Data under study START

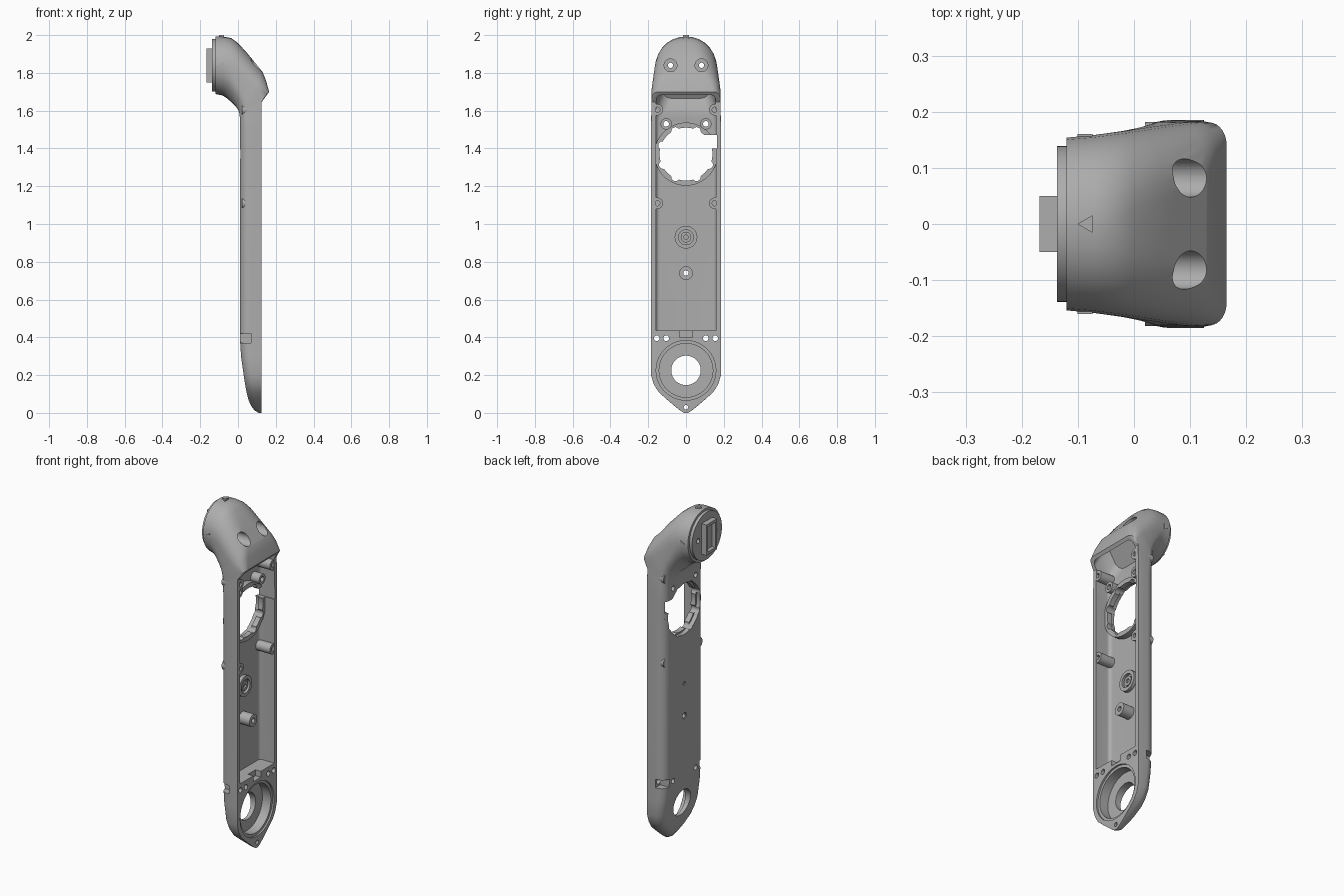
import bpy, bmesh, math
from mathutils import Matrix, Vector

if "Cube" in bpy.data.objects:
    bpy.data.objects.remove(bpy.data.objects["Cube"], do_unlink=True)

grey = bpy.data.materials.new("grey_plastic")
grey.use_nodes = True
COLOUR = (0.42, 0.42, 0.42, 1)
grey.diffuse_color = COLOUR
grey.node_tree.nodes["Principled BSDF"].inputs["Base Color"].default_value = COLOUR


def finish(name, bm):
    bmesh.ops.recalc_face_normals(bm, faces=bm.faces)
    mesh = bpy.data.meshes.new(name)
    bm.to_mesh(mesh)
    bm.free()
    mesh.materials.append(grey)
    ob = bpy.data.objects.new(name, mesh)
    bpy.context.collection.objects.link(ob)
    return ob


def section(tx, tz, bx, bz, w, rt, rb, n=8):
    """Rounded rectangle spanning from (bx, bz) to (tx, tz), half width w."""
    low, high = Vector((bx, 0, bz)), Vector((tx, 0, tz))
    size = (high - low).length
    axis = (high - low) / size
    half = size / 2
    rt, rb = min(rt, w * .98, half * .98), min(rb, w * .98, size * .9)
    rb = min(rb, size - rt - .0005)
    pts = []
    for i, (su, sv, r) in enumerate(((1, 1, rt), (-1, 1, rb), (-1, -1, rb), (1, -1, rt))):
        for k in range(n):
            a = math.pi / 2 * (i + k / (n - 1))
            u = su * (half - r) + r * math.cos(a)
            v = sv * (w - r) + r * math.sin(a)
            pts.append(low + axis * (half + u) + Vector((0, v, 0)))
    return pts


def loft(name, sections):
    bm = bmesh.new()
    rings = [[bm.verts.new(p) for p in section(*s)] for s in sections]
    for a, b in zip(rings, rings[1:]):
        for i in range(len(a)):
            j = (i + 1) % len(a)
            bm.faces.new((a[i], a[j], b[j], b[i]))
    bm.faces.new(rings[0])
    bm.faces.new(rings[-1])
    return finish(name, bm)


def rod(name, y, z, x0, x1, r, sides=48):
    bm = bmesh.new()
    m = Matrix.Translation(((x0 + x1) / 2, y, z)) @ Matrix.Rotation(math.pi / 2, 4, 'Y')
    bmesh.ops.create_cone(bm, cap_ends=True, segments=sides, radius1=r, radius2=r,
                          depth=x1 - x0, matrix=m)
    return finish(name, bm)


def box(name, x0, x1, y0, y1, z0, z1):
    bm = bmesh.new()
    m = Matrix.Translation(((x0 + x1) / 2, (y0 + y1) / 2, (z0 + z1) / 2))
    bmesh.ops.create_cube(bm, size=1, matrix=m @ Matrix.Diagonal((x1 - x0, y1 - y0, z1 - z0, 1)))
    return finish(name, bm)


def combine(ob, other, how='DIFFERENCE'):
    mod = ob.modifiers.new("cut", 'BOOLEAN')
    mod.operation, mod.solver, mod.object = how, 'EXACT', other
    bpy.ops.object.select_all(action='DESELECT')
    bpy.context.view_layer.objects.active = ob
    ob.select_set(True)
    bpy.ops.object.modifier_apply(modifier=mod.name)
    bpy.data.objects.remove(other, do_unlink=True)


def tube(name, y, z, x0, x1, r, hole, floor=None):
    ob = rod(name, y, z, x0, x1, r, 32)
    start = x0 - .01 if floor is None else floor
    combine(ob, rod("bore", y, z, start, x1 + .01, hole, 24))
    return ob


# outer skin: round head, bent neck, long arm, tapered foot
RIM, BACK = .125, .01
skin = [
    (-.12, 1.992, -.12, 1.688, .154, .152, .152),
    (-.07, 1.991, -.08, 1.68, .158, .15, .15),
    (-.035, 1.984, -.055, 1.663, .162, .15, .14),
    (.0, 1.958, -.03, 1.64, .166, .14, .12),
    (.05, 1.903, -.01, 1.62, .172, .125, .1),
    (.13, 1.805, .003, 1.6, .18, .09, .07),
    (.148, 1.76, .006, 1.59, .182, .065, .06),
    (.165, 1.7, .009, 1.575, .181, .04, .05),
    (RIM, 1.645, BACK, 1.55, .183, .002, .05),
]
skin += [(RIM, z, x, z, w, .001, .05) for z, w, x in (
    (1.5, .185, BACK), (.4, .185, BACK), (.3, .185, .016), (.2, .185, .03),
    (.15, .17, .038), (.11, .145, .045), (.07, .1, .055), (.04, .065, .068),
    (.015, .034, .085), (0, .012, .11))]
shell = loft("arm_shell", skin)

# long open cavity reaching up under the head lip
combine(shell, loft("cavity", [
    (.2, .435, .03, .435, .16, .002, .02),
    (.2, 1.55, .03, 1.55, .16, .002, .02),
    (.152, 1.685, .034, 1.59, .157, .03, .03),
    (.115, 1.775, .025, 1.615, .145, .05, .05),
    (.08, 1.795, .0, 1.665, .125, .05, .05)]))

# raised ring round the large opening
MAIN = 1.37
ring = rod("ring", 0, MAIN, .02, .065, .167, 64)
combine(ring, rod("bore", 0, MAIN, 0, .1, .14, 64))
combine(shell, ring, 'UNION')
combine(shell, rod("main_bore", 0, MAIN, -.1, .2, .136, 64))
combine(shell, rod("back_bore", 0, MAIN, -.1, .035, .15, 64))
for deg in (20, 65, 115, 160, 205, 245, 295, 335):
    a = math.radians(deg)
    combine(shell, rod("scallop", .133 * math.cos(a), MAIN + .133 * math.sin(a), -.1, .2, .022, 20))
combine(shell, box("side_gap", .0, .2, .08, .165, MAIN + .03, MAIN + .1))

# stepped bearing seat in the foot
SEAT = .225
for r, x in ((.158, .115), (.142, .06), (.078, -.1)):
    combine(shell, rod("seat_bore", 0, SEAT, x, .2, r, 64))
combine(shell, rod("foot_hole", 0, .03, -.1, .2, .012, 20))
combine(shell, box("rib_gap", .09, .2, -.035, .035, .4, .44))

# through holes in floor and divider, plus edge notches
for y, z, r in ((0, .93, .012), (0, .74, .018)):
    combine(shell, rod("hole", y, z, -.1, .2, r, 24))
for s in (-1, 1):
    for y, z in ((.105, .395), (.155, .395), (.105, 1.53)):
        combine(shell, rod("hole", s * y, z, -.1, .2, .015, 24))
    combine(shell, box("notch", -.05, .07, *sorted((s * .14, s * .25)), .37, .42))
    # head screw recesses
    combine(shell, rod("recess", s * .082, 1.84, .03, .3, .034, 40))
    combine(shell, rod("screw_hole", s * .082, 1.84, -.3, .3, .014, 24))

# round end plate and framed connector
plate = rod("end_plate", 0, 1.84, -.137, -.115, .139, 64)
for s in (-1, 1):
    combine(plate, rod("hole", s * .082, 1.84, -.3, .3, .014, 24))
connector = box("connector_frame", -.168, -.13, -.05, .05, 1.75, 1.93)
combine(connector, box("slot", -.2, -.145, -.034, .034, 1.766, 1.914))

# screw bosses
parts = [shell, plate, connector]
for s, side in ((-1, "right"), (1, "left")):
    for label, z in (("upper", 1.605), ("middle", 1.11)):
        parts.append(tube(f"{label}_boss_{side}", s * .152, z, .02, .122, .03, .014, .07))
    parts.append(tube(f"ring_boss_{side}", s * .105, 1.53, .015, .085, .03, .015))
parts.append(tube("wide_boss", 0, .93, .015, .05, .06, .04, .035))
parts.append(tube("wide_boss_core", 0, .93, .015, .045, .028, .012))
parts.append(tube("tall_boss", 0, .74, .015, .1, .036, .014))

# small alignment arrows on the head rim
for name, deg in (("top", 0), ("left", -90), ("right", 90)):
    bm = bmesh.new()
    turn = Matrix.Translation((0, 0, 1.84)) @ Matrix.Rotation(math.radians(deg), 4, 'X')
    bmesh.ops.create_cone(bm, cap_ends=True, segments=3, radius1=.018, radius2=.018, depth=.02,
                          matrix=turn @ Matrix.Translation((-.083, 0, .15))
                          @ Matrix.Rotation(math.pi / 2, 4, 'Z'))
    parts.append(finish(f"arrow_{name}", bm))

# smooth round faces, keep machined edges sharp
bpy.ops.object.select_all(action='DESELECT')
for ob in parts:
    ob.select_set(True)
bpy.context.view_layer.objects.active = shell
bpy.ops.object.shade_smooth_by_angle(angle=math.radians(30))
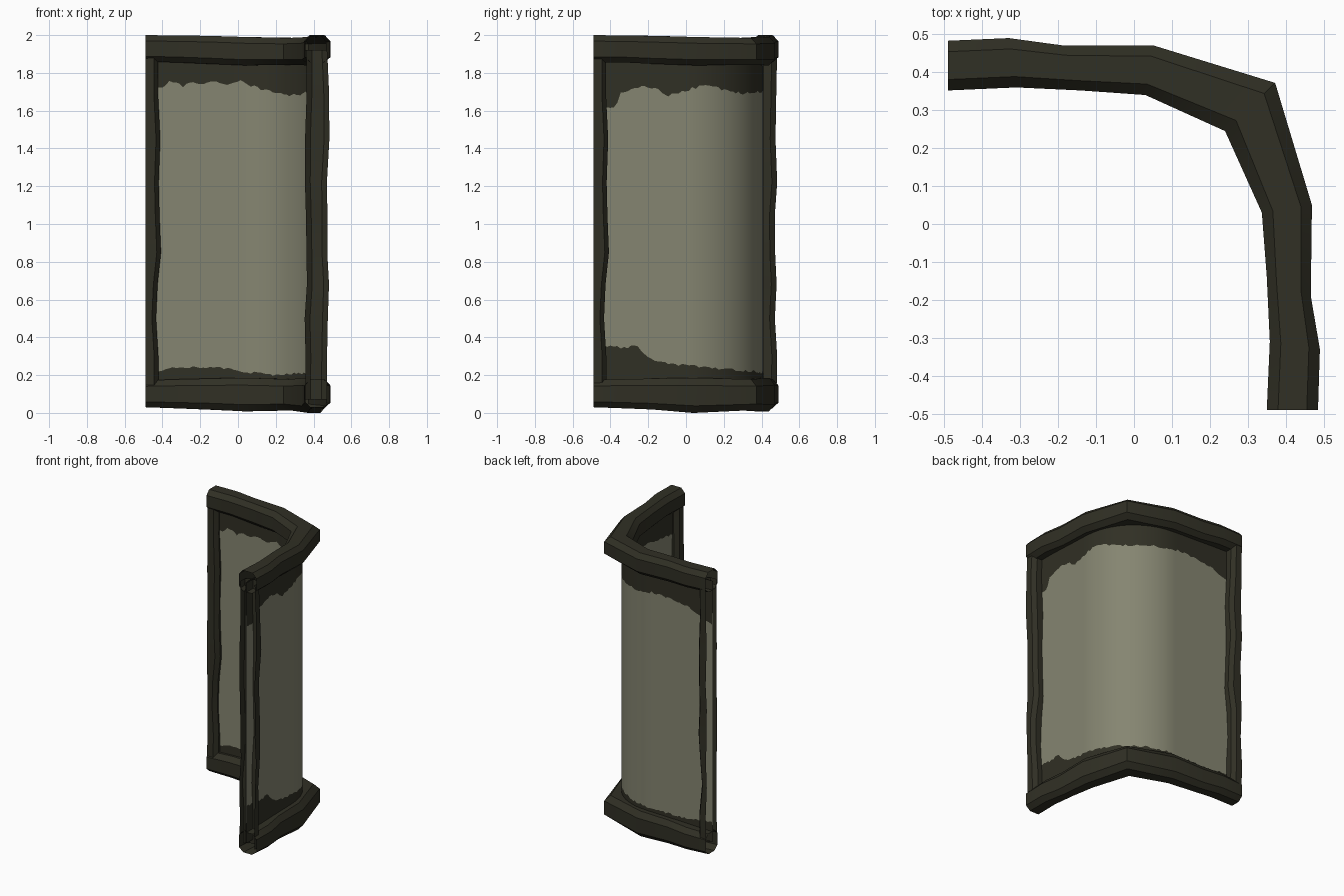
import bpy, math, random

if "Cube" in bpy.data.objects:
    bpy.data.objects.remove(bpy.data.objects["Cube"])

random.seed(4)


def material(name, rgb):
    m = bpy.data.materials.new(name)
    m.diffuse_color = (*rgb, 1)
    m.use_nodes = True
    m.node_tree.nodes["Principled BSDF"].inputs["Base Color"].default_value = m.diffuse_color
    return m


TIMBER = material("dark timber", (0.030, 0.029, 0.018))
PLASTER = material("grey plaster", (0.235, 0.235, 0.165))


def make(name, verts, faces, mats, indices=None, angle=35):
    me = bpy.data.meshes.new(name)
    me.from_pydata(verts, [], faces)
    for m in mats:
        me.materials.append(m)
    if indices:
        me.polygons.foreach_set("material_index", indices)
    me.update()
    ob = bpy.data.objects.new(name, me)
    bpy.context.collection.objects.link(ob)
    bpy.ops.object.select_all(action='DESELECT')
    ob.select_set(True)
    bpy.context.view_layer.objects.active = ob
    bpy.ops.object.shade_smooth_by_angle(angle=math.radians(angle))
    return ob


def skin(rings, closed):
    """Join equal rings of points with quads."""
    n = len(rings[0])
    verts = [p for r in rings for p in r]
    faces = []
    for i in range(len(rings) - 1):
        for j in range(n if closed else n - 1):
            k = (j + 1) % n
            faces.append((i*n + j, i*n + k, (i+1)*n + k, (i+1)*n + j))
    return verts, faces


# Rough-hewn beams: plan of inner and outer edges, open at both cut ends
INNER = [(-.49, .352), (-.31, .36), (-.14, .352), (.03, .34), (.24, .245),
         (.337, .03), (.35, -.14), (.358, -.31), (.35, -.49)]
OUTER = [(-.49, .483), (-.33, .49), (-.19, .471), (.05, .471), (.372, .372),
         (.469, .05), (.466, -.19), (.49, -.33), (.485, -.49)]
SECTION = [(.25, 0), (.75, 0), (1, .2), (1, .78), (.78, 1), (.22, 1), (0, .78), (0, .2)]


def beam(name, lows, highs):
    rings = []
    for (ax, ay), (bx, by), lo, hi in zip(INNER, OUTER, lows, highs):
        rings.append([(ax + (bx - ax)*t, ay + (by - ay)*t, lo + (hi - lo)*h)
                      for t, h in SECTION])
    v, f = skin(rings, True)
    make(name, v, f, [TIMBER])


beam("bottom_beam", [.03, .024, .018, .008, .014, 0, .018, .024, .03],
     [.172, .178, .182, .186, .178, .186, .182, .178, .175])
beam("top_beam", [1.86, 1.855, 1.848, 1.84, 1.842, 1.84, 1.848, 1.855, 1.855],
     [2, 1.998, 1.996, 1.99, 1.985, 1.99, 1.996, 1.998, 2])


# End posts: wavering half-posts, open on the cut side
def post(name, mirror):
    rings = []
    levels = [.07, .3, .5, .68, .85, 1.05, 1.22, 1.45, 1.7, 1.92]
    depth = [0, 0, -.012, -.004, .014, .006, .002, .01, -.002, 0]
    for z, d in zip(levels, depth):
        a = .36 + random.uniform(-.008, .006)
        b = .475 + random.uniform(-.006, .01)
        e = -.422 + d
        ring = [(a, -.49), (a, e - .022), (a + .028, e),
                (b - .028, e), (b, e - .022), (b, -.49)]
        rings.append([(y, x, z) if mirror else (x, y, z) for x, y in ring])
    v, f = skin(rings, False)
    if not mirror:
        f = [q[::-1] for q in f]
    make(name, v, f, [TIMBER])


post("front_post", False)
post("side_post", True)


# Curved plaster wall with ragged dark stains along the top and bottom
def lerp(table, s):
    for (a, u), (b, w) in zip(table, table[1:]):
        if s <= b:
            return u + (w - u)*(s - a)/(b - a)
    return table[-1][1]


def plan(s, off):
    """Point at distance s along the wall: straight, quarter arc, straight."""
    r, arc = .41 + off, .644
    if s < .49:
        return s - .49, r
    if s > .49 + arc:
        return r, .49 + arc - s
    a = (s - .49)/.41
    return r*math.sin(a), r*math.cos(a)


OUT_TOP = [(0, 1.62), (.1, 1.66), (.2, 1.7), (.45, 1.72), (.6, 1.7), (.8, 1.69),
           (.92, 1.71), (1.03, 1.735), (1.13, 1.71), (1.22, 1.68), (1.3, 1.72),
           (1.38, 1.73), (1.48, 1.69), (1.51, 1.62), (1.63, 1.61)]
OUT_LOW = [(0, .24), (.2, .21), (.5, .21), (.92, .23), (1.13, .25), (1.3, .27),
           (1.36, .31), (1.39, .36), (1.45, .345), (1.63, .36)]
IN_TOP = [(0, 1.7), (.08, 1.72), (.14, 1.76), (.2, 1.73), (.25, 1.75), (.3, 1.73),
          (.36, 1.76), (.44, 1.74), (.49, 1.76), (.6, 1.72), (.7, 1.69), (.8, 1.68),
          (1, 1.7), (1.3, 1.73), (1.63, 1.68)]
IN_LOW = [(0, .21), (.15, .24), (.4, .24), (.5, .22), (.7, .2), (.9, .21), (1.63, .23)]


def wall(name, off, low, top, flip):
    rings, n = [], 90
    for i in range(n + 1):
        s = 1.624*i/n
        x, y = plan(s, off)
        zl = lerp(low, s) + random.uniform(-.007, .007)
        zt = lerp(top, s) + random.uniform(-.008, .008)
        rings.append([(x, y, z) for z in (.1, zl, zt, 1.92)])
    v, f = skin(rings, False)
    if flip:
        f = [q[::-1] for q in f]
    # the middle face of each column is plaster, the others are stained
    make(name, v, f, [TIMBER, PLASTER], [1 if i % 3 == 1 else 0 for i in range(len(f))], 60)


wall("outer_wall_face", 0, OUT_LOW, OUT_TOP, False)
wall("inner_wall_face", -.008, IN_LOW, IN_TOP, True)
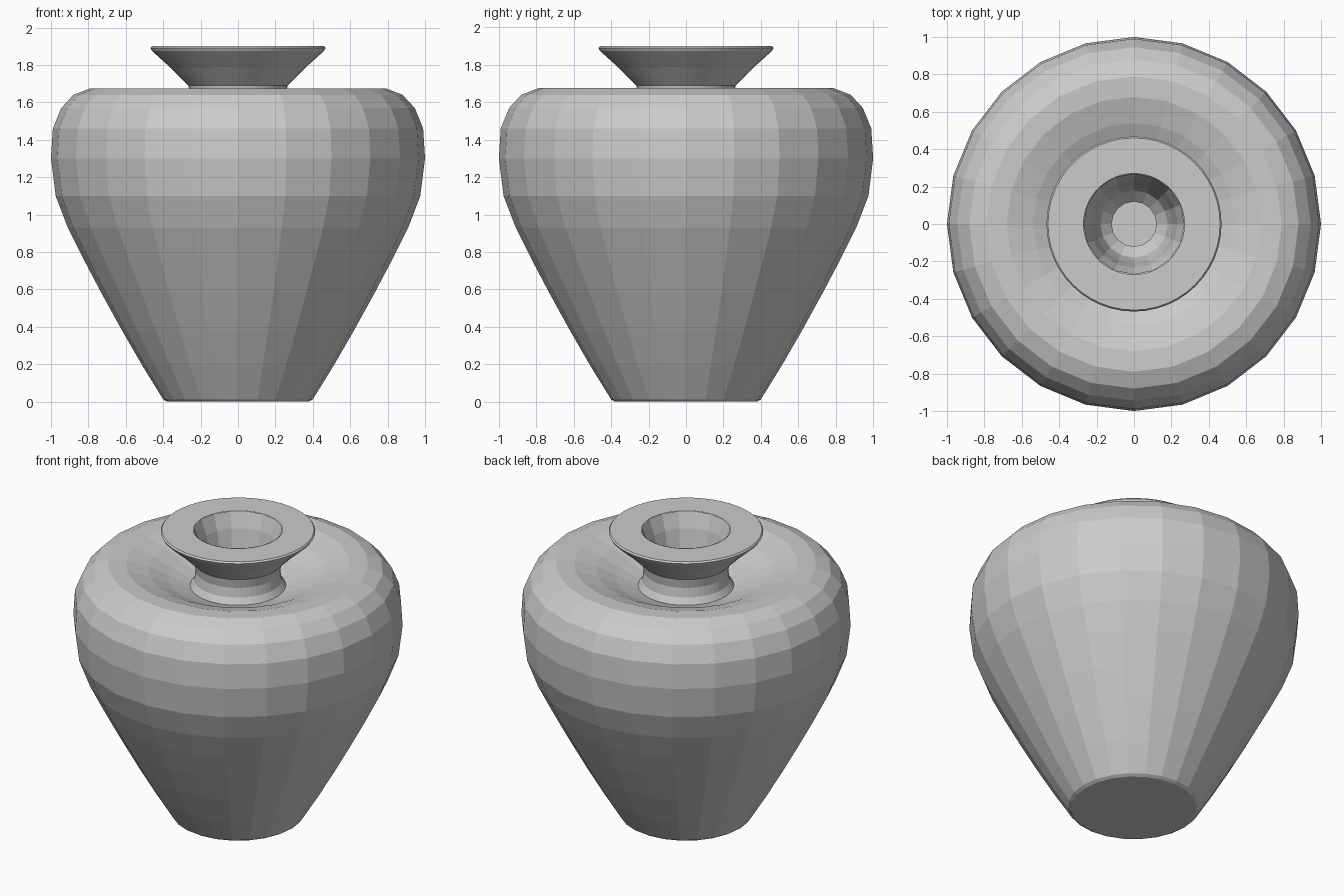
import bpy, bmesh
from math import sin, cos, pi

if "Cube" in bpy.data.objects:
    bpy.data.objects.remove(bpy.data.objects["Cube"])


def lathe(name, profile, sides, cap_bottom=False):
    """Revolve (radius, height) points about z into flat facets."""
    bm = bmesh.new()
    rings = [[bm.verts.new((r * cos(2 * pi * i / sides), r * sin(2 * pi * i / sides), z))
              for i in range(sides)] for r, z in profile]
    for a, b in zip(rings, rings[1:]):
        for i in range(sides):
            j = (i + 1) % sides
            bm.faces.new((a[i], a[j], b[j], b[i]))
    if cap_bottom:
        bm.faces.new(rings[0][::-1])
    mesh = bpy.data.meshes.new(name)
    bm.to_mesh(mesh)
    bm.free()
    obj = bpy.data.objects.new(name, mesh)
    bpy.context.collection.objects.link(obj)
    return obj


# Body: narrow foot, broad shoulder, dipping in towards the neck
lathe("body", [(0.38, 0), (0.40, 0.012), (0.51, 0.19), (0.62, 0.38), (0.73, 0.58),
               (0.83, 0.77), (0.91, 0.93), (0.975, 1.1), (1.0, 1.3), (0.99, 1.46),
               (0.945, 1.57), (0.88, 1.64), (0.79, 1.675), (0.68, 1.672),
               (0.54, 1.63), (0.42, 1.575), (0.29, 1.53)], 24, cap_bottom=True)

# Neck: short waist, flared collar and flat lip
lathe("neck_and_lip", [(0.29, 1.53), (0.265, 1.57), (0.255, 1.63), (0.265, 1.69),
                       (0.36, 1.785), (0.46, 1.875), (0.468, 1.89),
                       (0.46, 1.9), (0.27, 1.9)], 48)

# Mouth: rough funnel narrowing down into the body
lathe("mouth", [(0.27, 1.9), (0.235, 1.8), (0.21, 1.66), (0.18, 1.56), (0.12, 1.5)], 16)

Data under study END

Write down, word for word, the lines above from the one containing "import bpy, math, random" through the one containing "(0.030, 0.029, 0.018))", both ends included.

import bpy, math, random

if "Cube" in bpy.data.objects:
    bpy.data.objects.remove(bpy.data.objects["Cube"])

random.seed(4)


def material(name, rgb):
    m = bpy.data.materials.new(name)
    m.diffuse_color = (*rgb, 1)
    m.use_nodes = True
    m.node_tree.nodes["Principled BSDF"].inputs["Base Color"].default_value = m.diffuse_color
    return m


TIMBER = material("dark timber", (0.030, 0.029, 0.018))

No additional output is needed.